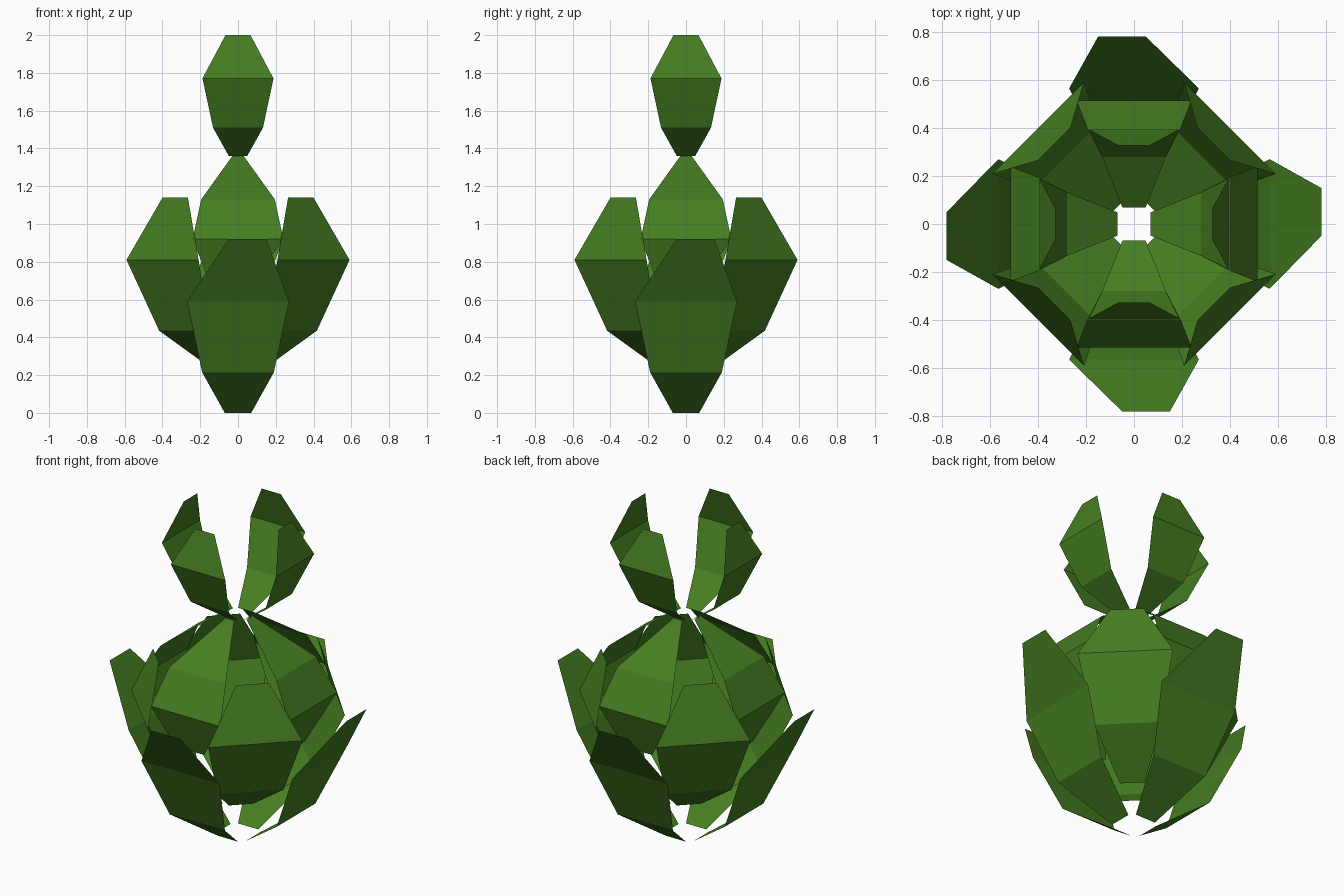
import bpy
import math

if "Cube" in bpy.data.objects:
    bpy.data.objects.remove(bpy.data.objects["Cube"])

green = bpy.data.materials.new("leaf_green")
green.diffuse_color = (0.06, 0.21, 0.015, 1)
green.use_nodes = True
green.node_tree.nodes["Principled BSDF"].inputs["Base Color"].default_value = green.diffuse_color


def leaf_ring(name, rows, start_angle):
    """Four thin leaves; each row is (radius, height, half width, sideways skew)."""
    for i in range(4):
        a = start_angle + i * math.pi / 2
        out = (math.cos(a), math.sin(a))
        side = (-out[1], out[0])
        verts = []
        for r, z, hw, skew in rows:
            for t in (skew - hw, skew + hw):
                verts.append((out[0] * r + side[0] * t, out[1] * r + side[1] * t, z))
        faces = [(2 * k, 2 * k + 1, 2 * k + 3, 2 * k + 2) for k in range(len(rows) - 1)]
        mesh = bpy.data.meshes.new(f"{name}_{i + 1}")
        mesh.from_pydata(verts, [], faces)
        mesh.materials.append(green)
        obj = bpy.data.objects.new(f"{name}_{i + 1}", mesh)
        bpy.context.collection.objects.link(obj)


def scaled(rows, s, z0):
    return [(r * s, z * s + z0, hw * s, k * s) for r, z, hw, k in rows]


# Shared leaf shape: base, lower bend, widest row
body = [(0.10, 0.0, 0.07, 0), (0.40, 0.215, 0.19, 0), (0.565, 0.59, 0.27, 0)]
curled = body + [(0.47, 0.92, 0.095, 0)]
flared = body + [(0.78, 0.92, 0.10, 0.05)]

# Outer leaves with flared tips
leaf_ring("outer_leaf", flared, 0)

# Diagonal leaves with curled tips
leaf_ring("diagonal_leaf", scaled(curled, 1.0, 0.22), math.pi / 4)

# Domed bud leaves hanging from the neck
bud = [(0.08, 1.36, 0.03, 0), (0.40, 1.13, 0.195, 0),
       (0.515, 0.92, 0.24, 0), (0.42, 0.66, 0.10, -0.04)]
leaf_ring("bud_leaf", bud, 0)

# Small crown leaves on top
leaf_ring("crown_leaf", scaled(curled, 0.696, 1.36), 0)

☆ ☆ ☆ ☆

__TASK__: Wherever the word "curled" appears in the entries above, copy that line.

__ANSWER SECTION__:
curled = body + [(0.47, 0.92, 0.095, 0)]
# Diagonal leaves with curled tips
leaf_ring("diagonal_leaf", scaled(curled, 1.0, 0.22), math.pi / 4)
leaf_ring("crown_leaf", scaled(curled, 0.696, 1.36), 0)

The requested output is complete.